Emergency repairs to critical water and electricity infrastructure.
Threats by both insurgents and military operations are significantly hampering national and international NGOs’ operations outside the Kurdistan Region of Iraq (KR-I). Civilians in Anbar (Falluja, Ramadi, Al Qaim, Ana, Rawa, Rutba), Ninewa (Mosul and surrounding areas), Salah al Din and Diyala are particularly hard to reach. Several key supply routes have been blocked.
Key highlights (25 July – 7 August)
August has seen significant deterioration in the humanitarian situation. An estimated 200,000 individuals may have been displaced from recent fighting in Sinjar and surrounding areas, and as many as 35-50,000 IDPs could be trapped in Jebel Sinjar in extremely urgent need of humanitarian assistance: tens of children are reported to have died from dehydration.
Conflict affected areas face a breakdown of basic services, affecting an estimated 5 million people. Many qualified health, teaching and technical staff have fled and items such as spare parts, medicines and vaccines are in short supply. International humanitarian organisations are mostly unable to reach those trapped in contested areas and information on the current situation is extremely limited.

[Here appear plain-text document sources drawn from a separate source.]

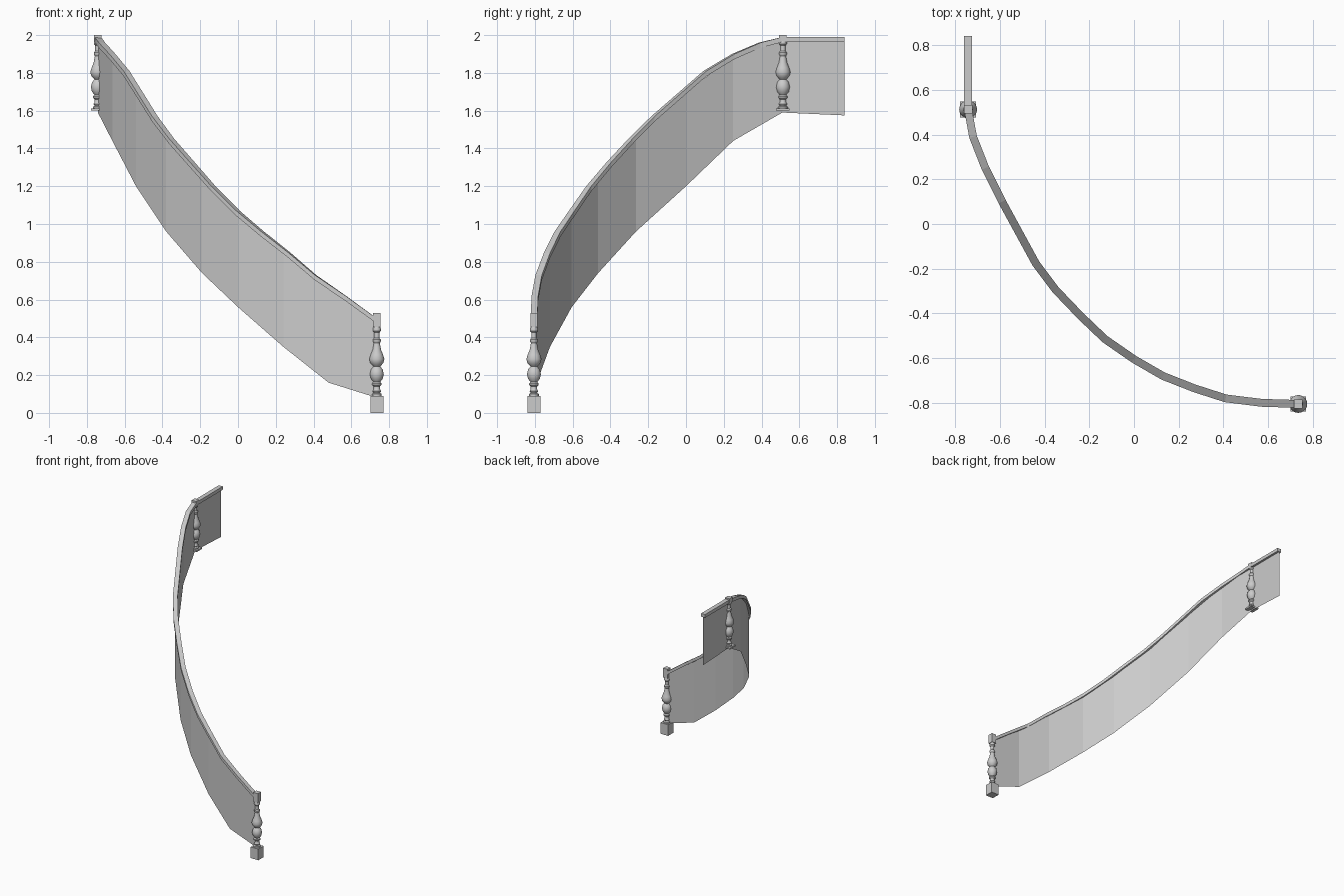
import bpy
import bmesh
import math
from mathutils import Vector

default_cube = bpy.data.objects.get("Cube")
if default_cube:
    bpy.data.objects.remove(default_cube, do_unlink=True)

# One plain grey for everything
grey = bpy.data.materials.new("plain_grey")
grey.use_nodes = True
grey.diffuse_color = (0.6, 0.6, 0.6, 1)
grey.node_tree.nodes["Principled BSDF"].inputs["Base Color"].default_value = grey.diffuse_color


def make_object(name, bm, recalculate=True):
    """Turn a bmesh into a named grey object."""
    if recalculate:
        bmesh.ops.recalc_face_normals(bm, faces=bm.faces)
    mesh = bpy.data.meshes.new(name)
    bm.to_mesh(mesh)
    bm.free()
    mesh.materials.append(grey)
    obj = bpy.data.objects.new(name, mesh)
    bpy.context.collection.objects.link(obj)
    return obj


def box(name, x, y, bottom, top, half):
    """Square upright block standing between two heights."""
    bm = bmesh.new()
    bmesh.ops.create_cube(bm, size=1)
    bmesh.ops.scale(bm, vec=(2 * half, 2 * half, top - bottom), verts=bm.verts)
    bmesh.ops.translate(bm, vec=(x, y, (top + bottom) / 2), verts=bm.verts)
    return make_object(name, bm)


def turned(name, profile, x, y, lift, sides=20):
    """Lathe a radius/height profile around a vertical axis."""
    bm = bmesh.new()
    verts = [bm.verts.new((r, 0, z)) for r, z in profile]
    edges = [bm.edges.new(pair) for pair in zip(verts, verts[1:])]
    bmesh.ops.spin(bm, geom=verts + edges, cent=(0, 0, 0), axis=(0, 0, 1),
                   angle=math.tau, steps=sides, use_merge=True)
    bmesh.ops.remove_doubles(bm, verts=bm.verts, dist=0.00001)
    bmesh.ops.translate(bm, vec=(x, y, lift), verts=bm.verts)
    obj = make_object(name, bm)
    bpy.ops.object.select_all(action="DESELECT")
    obj.select_set(True)
    bpy.context.view_layer.objects.active = obj
    bpy.ops.object.shade_smooth_by_angle(angle=math.radians(40))
    return obj


def sweep_rail(name, path, half_width, height):
    """Sweep an upright rectangle along a path of top centre points."""
    points = [Vector(p) for p in path]
    bm = bmesh.new()
    rings = []
    for i, point in enumerate(points):
        before = points[max(i - 1, 0)]
        after = points[min(i + 1, len(points) - 1)]
        along = after - before
        side = Vector((-along.y, along.x, 0)).normalized() * half_width
        drop = Vector((0, 0, -height))
        corners = (point + side, point - side,
                   point - side + drop, point + side + drop)
        rings.append([bm.verts.new(c) for c in corners])
    for a, b in zip(rings, rings[1:]):
        for k in range(4):
            n = (k + 1) % 4
            bm.faces.new((a[k], a[n], b[n], b[k]))
    bm.faces.new(rings[0])
    bm.faces.new(rings[-1])
    return make_object(name, bm)


# Curved infill panel: x, y, bottom height, top height
panel_stations = [
    (.735, -.807, .08, .48), (.48, -.79, .16, .66), (.24, -.72, .35, .85),
    (0, -.605, .56, 1.05), (-.19, -.465, .74, 1.245), (-.38, -.265, .96, 1.47),
    (-.54, 0, 1.2, 1.7), (-.665, .25, 1.44, 1.885),
    (-.742, .51, 1.59, 1.975), (-.742, .84, 1.575, 1.975),
]
bm = bmesh.new()
columns = [(bm.verts.new((x, y, low)), bm.verts.new((x, y, high)))
           for x, y, low, high in panel_stations]
for (a_low, a_high), (b_low, b_high) in zip(columns, columns[1:]):
    bm.faces.new((b_low, a_low, a_high, b_high))
make_object("curved_panel", bm, recalculate=False)

# Handrail climbing along the top of the panel
rail_path = [
    (.735, -.805, .5), (.57, -.8, .62), (.41, -.78, .73), (.27, -.735, .85),
    (.13, -.68, .96), (0, -.605, 1.07), (-.13, -.515, 1.2),
    (-.24, -.41, 1.325), (-.35, -.295, 1.45), (-.44, -.175, 1.57),
    (-.59, .1, 1.81), (-.665, .25, 1.9), (-.72, .39, 1.96),
    (-.742, .51, 1.99), (-.742, .84, 1.99),
]
sweep_rail("handrail", rail_path, half_width=.0175, height=.027)

# Turned baluster outline shared by both posts: radius, height
baluster = [
    (.026, .088), (.026, .1), (.017, .106), (.023, .115), (.017, .125),
    (.017, .14), (.025, .148), (.025, .156), (.018, .164), (.031, .18),
    (.037, .205), (.031, .23), (.018, .246), (.024, .252), (.035, .265),
    (.04, .285), (.033, .308), (.022, .335), (.016, .37), (.021, .378),
    (.021, .388), (.014, .396), (.014, .425), (.021, .433), (.021, .445),
    (.016, .46),
]
lower_post = (.735, -.805)
upper_post = (-.742, .513)
rise = 1.52

# Lower newel post
box("lower_post_base", *lower_post, 0, .09, .034)
turned("lower_post_baluster", baluster, *lower_post, 0)
box("lower_post_cap", *lower_post, .455, .53, .0195)

# Upper newel post
box("upper_post_base", *upper_post, 1.6, 1.612, .036)
turned("upper_post_baluster", baluster, *upper_post, rise)
box("upper_post_cap", *upper_post, 1.965, 2, .0195)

Fighting between IS and Kurdish Peshmerga is currently concentrated around Mosul dam, Iraq's largest hydroelectric facility. If maintenance of the critically unstable dam is disrupted, the dam could be breached, leading to massive flooding. IS’ takeover of the dam could disrupt electricity supply to large parts of the country, including Baghdad.